Sweden seeks way out of political gridlock after far-right gains

People walk past election posters near the Swedish parliament in Stockholm, Sweden September 10, 2018. TT News Agency/Soren Andersson via REUTERS


STOCKHOLM: Swedish political parties face weeks of haggling to form a government after voters delivered a hung parliament on Sunday, with the anti-immigration Sweden Democrats saying they hold the balance of power.

A preliminary allocation of parliamentary seats gave the center-left bloc – uniting the minority governing Social Democrat and Green parties with the Left Party – 144 seats versus 143 for the center-right Alliance bloc.

The Sweden Democrats, who want to leave the European Union, won 62 seats, up from 49 in the 349-seat Riksdag where 175 seats are needed to form a majority.

Doing a deal with them would give either bloc a majority but the mainstream parties have ruled out cooperating with a party which has roots in the white supremacist fringe.

Both blocs have declared themselves victors in the election, but need additional support to form a viable government without the Sweden Democrats, who want influence over immigration policy. There are a number of ways out of the tangle.

The Alliance of the Moderates, Centre, Liberals and Christian Democrats looks set to be slightly smaller than the center-left. But it will hope for backing from the Sweden Democrats to oust Prime Minister Stefan Lofven and to install Moderate leader Ulf Kristersson as his replacement.

However, a formal agreement with the Sweden Democrats would very likely see the Centre and Liberal parties, who want looser immigration policies, jump ship.

It is not clear whether the Centre and Liberal parties would take part in a government that had no formal support from the Sweden Democrats but in practice relied on their votes to install a prime minister.

On Monday, Sweden Democrats leader Jimmie Akesson invited the Moderates and Christian Democrats to formal negotiations but was quickly rebuffed.

Akesson said his party would vote against any government that did not give it a say in policy.

The Social Democrats and Greens could retain power in the unlikely event that Prime Minister Lofven survives a mandatory vote on whether to replace him.

Lofven said he would remain in office in the coming weeks and called for cooperation across the political divide.

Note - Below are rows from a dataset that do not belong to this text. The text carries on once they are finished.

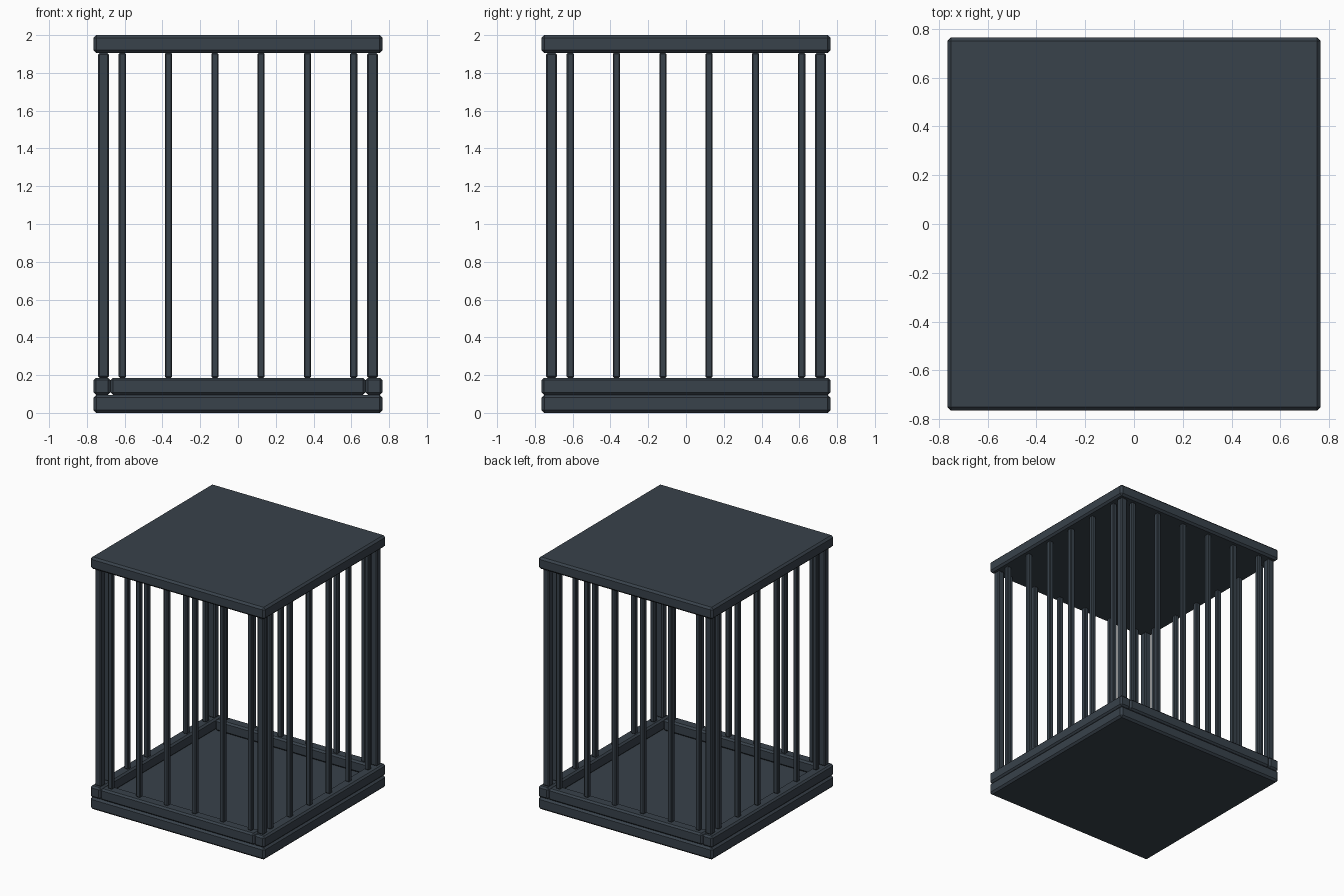
import bpy, bmesh

if "Cube" in bpy.data.objects:
    bpy.data.objects.remove(bpy.data.objects["Cube"])

mat = bpy.data.materials.new("dark_iron")
mat.diffuse_color = (0.04, 0.054, 0.07, 1)
mat.use_nodes = True
mat.node_tree.nodes["Principled BSDF"].inputs["Base Color"].default_value = mat.diffuse_color


def box(name, lo, hi, bevel):
    """Box between two corners with a single flat chamfer on every edge."""
    bm = bmesh.new()
    bmesh.ops.create_cube(bm, size=1)
    for v in bm.verts:
        v.co = [(a + b) / 2 + c * (b - a) for a, b, c in zip(lo, hi, v.co)]
    bmesh.ops.bevel(bm, geom=bm.edges[:], offset=bevel, segments=1,
                    profile=0.5, affect='EDGES')
    me = bpy.data.meshes.new(name)
    bm.to_mesh(me)
    bm.free()
    me.materials.append(mat)
    ob = bpy.data.objects.new(name, me)
    bpy.context.collection.objects.link(ob)


def upright(name, x, y, w, bevel):
    """Vertical square bar between the lower rails and the roof."""
    box(name, (x - w / 2, y - w / 2, Z_RAIL), (x + w / 2, y + w / 2, Z_ROOF), bevel)


R = 0.765          # half width of the cage
IN = 0.675         # inner face of the rails
C = 0.712          # centre line of posts and bars
Z_FLOOR, Z_RAIL, Z_ROOF = 0.096, 0.186, 1.906

# floor and roof slabs
box("floor_slab", (-R, -R, 0), (R, R, Z_FLOOR), 0.015)
box("roof_slab", (-R, -R, Z_ROOF), (R, R, 2.0), 0.015)

# lower rails: full length on the sides, fitted between them front and back
for s, side, end in ((-1, "left", "front"), (1, "right", "back")):
    a, b = sorted((s * IN, s * R))
    box(side + "_rail", (a, -R, Z_FLOOR), (b, R, Z_RAIL), 0.013)
    box(end + "_rail", (-IN, a, Z_FLOOR), (IN, b, Z_RAIL), 0.013)

    # corner posts
    for t in (-1, 1):
        upright(f"{side}_corner_post", s * C, t * C, 0.056, 0.008)

    # six bars per wall
    for i in range(6):
        p = -0.6125 + i * 0.245
        upright(f"{end}_bar", p, s * C, 0.038, 0.006)
        upright(f"{side}_bar", s * C, p, 0.038, 0.006)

When voting for a prime minister in parliament, a proposal is passed unless a majority of all 349 lawmakers vote against. This has allowed minority governments to rule.

The Alliance would need the Sweden Democrats to back a vote to oust Lofven and install Kristersson.